* _AIM OF THE EXERCISE_
Every line in the entries that holds "objects" should be identified and copied.

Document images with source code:
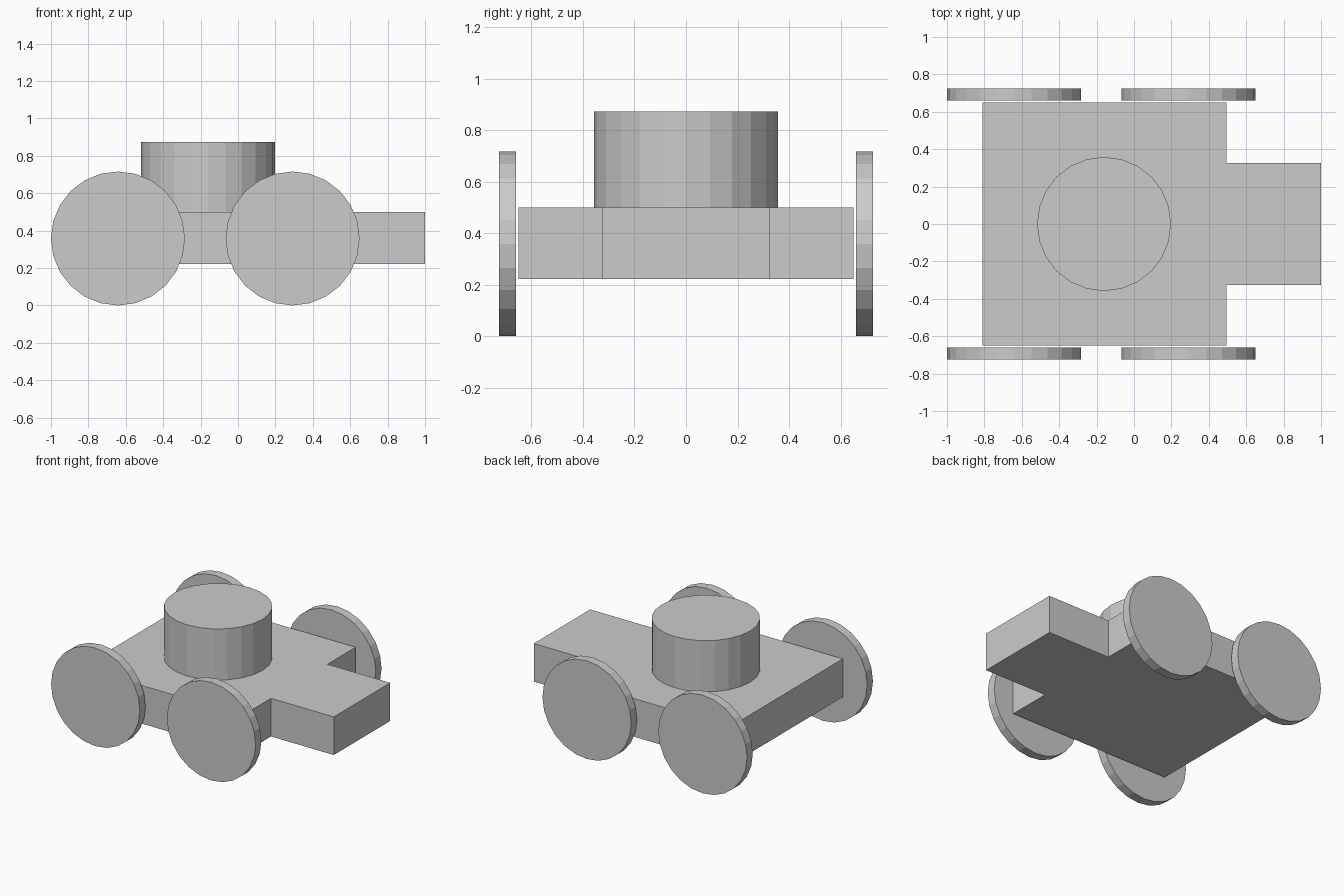
import bpy, bmesh, math

if "Cube" in bpy.data.objects:
    bpy.data.objects.remove(bpy.data.objects["Cube"])

SIDES = 24
R = 0.358


def cylinder(name, loc, depth, rot=(0, 0, 0)):
    bpy.ops.mesh.primitive_cylinder_add(vertices=SIDES, radius=R, depth=depth,
                                        location=loc, rotation=rot)
    ob = bpy.context.object
    ob.name = name
    # align a vertex with the main axes
    return ob


def extrude_outline(name, outline, z0, z1):
    bm = bmesh.new()
    face = bm.faces.new([bm.verts.new((x, y, z0)) for x, y in outline])
    ext = bmesh.ops.extrude_face_region(bm, geom=[face])
    top = [v for v in ext["geom"] if isinstance(v, bmesh.types.BMVert)]
    bmesh.ops.translate(bm, verts=top, vec=(0, 0, z1 - z0))
    bmesh.ops.recalc_face_normals(bm, faces=bm.faces)
    me = bpy.data.meshes.new(name)
    bm.to_mesh(me)
    bm.free()
    ob = bpy.data.objects.new(name, me)
    bpy.context.collection.objects.link(ob)
    return ob


# Chassis: wide slab with a narrower nose, one T-shaped outline
half = [(-0.81, -0.65), (0.494, -0.65), (0.494, -0.325), (1.0, -0.325)]
extrude_outline("chassis", half + [(x, -y) for x, y in reversed(half)], 0.222, 0.5)

# Round turret on the deck
cylinder("turret", (-0.16, 0, 0.6865), 0.373)

# Four thin disc wheels
for end, x in (("rear", -0.642), ("front", 0.292)):
    for side, s in (("right", -1), ("left", 1)):
        cylinder(f"{end}_{side}_wheel", (x, s * 0.692, R), 0.066, (math.pi / 2, 0, 0))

* _EXPECTED ANSWER_
if "Cube" in bpy.data.objects:
    bpy.data.objects.remove(bpy.data.objects["Cube"])
    ob = bpy.data.objects.new(name, me)
    bpy.context.collection.objects.link(ob)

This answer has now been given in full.